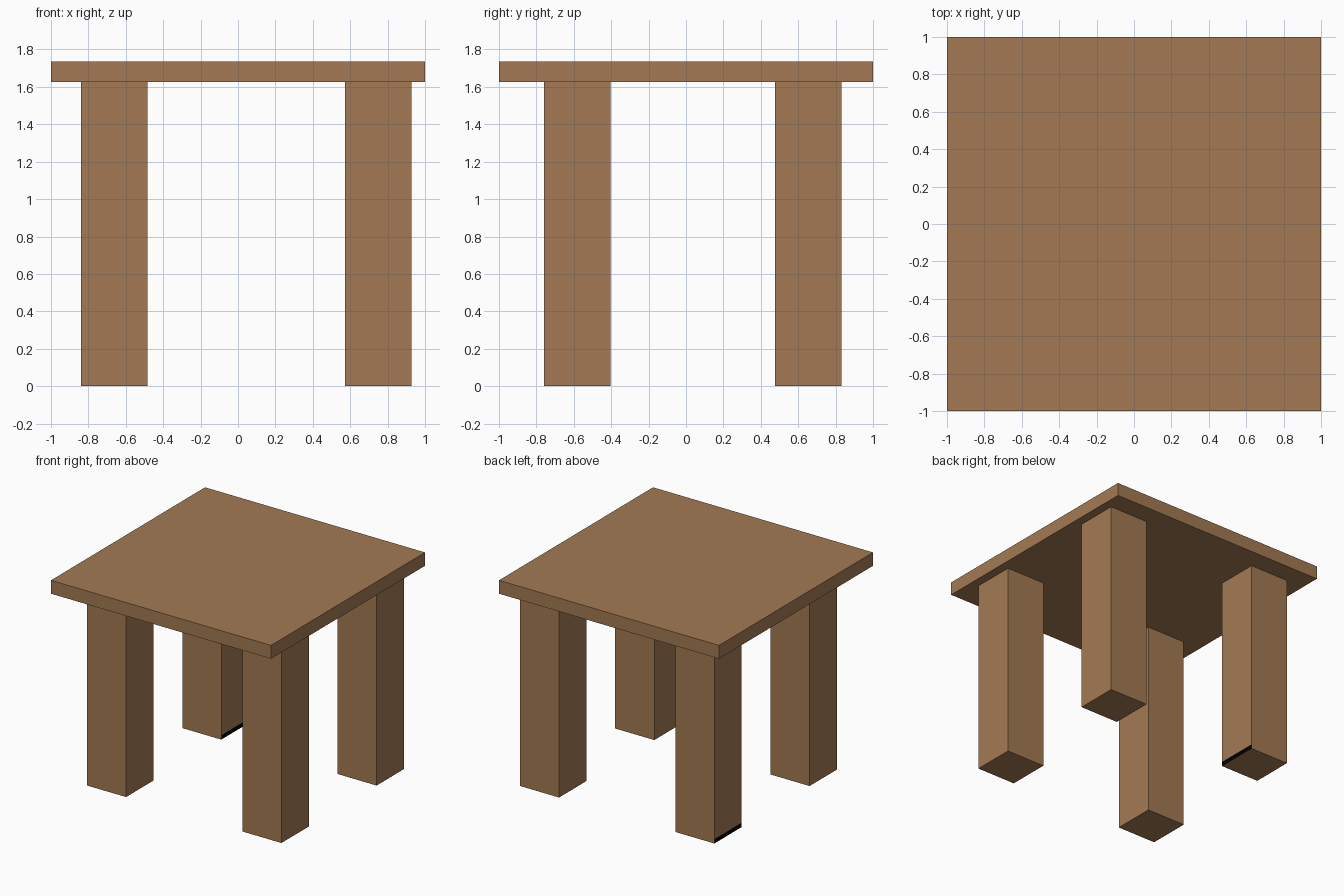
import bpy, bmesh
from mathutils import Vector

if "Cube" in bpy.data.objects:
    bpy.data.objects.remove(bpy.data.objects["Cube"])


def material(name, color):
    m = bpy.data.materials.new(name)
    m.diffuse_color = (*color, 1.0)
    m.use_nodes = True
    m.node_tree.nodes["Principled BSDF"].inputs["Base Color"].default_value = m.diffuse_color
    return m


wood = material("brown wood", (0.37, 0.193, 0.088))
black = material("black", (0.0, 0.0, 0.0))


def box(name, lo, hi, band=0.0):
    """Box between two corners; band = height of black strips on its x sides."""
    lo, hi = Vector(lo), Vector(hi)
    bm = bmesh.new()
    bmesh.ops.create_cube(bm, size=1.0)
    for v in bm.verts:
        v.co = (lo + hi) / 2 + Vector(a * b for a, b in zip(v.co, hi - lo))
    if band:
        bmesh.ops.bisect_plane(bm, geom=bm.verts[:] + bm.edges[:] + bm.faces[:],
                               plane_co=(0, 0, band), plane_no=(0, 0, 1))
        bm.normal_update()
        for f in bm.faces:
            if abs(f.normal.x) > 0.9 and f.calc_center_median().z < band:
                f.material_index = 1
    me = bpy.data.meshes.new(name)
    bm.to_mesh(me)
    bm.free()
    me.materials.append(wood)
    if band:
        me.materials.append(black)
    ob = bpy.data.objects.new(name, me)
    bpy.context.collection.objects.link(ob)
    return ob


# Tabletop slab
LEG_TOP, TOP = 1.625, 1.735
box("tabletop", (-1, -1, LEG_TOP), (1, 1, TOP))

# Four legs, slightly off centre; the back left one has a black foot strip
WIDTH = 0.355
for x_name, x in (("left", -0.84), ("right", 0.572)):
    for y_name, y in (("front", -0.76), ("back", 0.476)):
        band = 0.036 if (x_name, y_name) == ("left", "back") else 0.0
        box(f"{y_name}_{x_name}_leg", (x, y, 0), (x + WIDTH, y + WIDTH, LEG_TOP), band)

____

— Assignment —
Output the data above exactly, beginning at its first line and ending with the line that holds "lo, hi = Vector(lo), Vector(hi)". Leave out the pictures and add nothing.

— Answer space —
import bpy, bmesh
from mathutils import Vector

if "Cube" in bpy.data.objects:
    bpy.data.objects.remove(bpy.data.objects["Cube"])


def material(name, color):
    m = bpy.data.materials.new(name)
    m.diffuse_color = (*color, 1.0)
    m.use_nodes = True
    m.node_tree.nodes["Principled BSDF"].inputs["Base Color"].default_value = m.diffuse_color
    return m


wood = material("brown wood", (0.37, 0.193, 0.088))
black = material("black", (0.0, 0.0, 0.0))


def box(name, lo, hi, band=0.0):
    """Box between two corners; band = height of black strips on its x sides."""
    lo, hi = Vector(lo), Vector(hi)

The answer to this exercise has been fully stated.